* EXERCISE OBJECTIVE
Say how many lines of the data below have the word "True" in them. Add nothing else.

* SUPPLIED ENTRIES
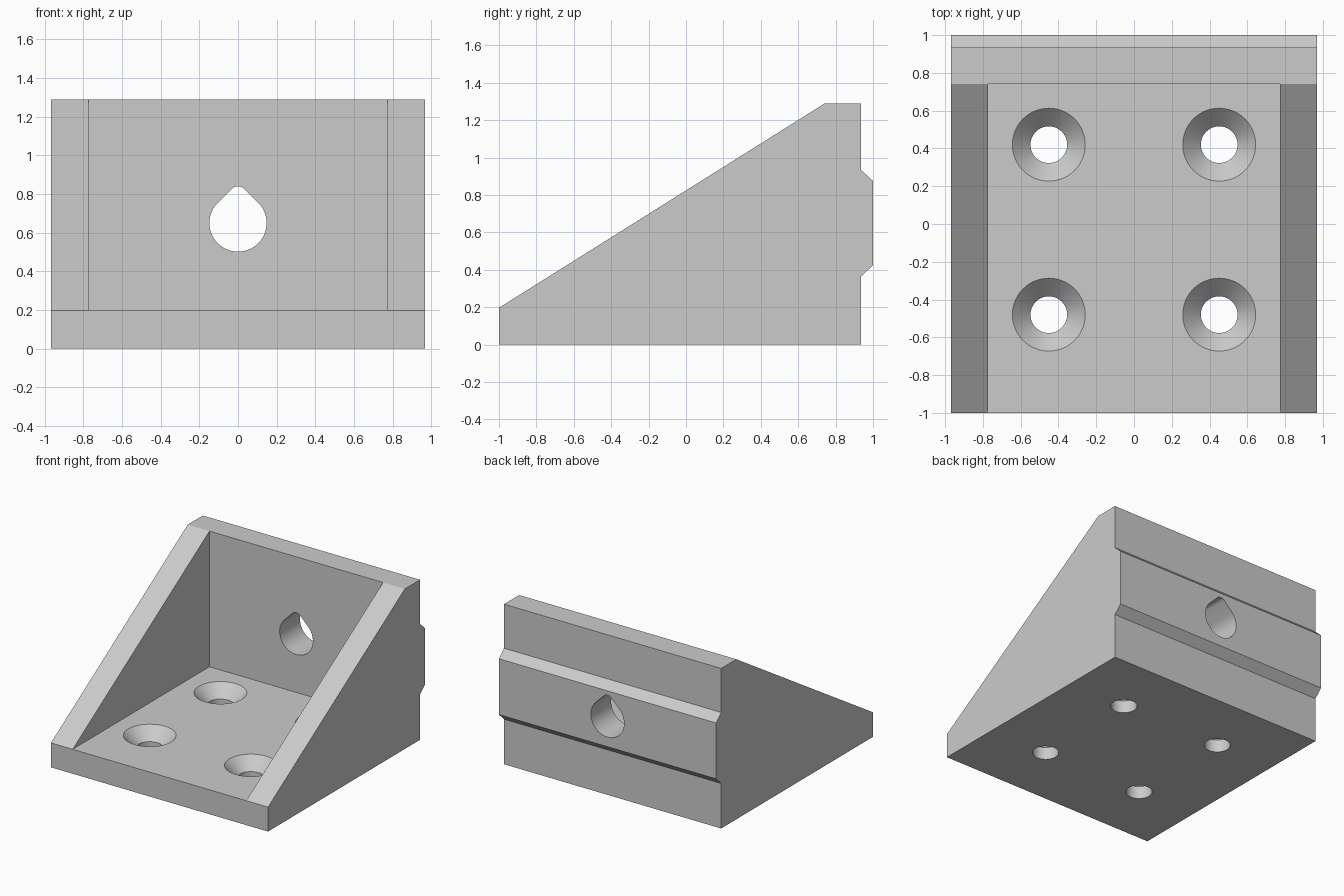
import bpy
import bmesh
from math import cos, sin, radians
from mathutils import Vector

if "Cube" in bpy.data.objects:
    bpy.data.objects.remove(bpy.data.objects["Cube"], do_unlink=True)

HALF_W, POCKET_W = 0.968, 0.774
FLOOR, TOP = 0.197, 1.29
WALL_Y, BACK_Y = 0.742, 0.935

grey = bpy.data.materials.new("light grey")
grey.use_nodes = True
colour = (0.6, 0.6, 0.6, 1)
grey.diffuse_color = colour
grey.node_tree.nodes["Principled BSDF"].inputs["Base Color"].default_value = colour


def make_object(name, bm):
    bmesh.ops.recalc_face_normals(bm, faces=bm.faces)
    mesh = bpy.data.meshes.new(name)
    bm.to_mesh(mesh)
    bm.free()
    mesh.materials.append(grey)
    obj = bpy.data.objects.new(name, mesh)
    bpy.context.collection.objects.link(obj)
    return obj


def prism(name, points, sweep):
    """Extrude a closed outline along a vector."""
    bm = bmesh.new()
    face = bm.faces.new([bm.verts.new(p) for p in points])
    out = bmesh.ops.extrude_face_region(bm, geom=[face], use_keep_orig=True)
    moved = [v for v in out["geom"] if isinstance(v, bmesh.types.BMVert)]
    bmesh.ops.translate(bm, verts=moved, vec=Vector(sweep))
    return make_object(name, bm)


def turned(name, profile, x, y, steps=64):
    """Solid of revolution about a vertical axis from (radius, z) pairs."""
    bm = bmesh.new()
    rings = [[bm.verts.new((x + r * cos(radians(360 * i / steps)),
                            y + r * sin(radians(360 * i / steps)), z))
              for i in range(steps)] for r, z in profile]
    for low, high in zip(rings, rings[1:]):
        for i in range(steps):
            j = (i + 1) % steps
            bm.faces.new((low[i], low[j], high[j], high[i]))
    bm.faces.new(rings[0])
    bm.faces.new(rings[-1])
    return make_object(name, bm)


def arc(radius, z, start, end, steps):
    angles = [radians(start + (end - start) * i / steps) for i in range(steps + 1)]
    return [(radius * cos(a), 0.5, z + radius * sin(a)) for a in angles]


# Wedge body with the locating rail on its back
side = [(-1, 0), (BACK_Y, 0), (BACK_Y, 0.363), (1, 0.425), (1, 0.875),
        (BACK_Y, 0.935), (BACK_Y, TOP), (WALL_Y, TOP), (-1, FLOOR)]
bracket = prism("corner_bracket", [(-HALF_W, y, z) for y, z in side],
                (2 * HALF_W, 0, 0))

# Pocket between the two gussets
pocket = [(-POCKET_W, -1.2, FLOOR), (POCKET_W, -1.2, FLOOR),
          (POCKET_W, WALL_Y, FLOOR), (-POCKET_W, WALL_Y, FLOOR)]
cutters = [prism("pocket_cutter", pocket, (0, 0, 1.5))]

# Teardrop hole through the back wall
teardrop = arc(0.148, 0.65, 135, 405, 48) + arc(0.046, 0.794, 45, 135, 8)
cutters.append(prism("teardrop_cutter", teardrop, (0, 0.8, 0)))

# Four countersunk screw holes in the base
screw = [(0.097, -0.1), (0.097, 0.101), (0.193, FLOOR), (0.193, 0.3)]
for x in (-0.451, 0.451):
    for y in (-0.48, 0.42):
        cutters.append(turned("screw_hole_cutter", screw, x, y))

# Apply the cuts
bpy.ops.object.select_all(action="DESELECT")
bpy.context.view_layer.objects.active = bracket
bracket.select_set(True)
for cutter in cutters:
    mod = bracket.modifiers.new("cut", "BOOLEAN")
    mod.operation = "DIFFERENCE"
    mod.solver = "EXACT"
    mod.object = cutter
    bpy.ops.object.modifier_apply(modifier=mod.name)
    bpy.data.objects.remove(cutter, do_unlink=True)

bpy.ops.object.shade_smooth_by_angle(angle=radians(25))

--

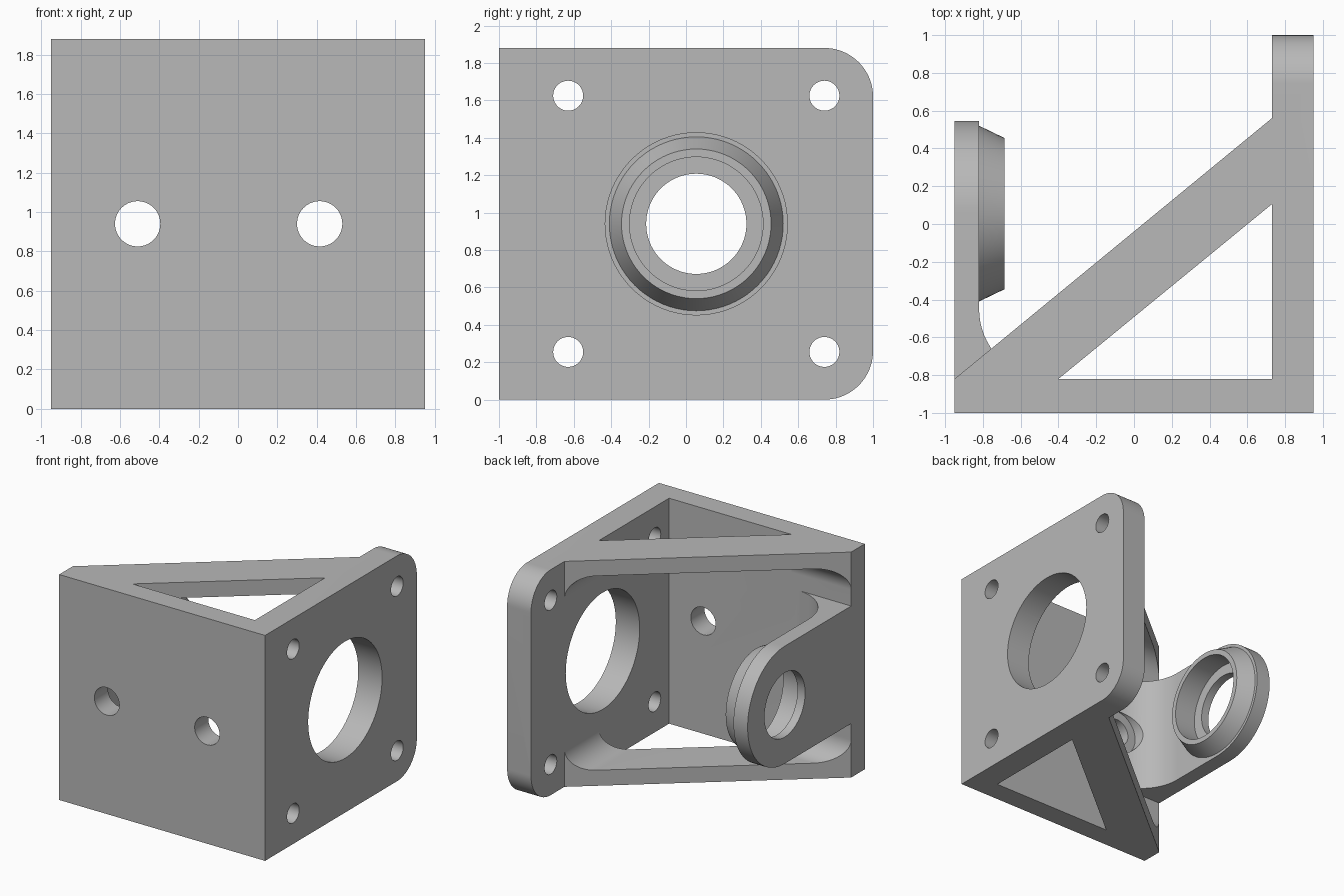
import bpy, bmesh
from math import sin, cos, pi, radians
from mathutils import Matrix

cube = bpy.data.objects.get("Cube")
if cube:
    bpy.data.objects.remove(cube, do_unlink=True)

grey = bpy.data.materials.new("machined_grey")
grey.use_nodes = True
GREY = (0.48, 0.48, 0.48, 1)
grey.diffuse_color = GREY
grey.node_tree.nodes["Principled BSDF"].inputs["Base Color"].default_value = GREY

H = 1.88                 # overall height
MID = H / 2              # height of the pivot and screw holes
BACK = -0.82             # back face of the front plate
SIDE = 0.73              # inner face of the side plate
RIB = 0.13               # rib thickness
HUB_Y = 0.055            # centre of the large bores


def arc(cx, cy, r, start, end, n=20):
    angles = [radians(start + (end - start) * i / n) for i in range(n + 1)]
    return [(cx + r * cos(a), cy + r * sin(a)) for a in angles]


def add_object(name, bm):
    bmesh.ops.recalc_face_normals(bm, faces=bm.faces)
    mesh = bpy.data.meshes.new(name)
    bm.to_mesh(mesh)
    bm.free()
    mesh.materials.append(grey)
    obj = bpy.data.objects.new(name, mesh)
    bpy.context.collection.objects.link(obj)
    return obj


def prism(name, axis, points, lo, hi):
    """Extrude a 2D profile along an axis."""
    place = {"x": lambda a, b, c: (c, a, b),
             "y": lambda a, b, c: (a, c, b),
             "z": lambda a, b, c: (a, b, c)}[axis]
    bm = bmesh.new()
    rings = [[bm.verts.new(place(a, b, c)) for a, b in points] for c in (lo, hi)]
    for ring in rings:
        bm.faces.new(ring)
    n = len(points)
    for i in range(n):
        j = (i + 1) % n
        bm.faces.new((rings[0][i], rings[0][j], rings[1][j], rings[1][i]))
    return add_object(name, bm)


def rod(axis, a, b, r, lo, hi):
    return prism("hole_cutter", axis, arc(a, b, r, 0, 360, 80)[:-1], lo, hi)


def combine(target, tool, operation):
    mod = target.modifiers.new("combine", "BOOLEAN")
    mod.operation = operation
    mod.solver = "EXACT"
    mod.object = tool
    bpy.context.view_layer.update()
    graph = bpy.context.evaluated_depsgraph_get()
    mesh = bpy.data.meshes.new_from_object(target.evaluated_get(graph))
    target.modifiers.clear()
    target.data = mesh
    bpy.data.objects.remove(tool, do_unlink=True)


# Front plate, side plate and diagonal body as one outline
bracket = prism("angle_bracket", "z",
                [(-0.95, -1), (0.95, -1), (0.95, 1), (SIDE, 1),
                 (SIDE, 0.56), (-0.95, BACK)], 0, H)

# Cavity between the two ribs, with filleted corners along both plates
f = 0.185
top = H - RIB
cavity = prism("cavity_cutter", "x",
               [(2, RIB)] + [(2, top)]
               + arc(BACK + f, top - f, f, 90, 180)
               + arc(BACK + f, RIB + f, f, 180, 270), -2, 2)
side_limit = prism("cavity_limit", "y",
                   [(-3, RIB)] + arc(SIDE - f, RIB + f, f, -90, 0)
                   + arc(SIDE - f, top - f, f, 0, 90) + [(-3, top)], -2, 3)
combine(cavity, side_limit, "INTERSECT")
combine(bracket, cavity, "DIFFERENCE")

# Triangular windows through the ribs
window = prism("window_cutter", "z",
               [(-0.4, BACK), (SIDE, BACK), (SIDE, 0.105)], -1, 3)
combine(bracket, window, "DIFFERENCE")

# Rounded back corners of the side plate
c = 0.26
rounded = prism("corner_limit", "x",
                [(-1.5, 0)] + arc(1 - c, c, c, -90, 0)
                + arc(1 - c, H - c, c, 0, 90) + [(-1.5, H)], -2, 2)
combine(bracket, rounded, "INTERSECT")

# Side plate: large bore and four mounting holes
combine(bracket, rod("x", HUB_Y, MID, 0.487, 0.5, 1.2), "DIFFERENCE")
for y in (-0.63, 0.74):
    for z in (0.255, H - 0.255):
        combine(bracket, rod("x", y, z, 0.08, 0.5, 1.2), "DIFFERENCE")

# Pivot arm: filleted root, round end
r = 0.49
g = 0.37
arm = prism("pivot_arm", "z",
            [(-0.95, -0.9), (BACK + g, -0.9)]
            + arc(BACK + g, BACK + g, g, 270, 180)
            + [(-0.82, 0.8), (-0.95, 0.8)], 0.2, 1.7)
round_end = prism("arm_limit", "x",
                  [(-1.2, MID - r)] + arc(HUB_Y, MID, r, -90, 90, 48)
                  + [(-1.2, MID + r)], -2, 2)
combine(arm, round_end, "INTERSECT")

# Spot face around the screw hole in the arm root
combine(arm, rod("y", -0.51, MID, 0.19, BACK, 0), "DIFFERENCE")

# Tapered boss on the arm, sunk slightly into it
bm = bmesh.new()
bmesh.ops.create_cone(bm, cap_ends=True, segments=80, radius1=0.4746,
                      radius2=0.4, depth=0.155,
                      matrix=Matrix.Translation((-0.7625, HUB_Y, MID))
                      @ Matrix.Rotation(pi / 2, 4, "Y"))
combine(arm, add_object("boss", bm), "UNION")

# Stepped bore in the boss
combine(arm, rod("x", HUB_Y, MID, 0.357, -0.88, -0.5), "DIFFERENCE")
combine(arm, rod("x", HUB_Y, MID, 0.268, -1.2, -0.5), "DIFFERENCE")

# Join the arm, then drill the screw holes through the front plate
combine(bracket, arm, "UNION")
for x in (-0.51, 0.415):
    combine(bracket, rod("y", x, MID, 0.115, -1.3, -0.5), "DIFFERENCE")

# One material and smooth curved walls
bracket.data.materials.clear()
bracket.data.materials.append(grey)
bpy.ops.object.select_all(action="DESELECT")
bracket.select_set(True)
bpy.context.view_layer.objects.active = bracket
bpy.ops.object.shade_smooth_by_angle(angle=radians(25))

* WRITTEN RESPONSE
10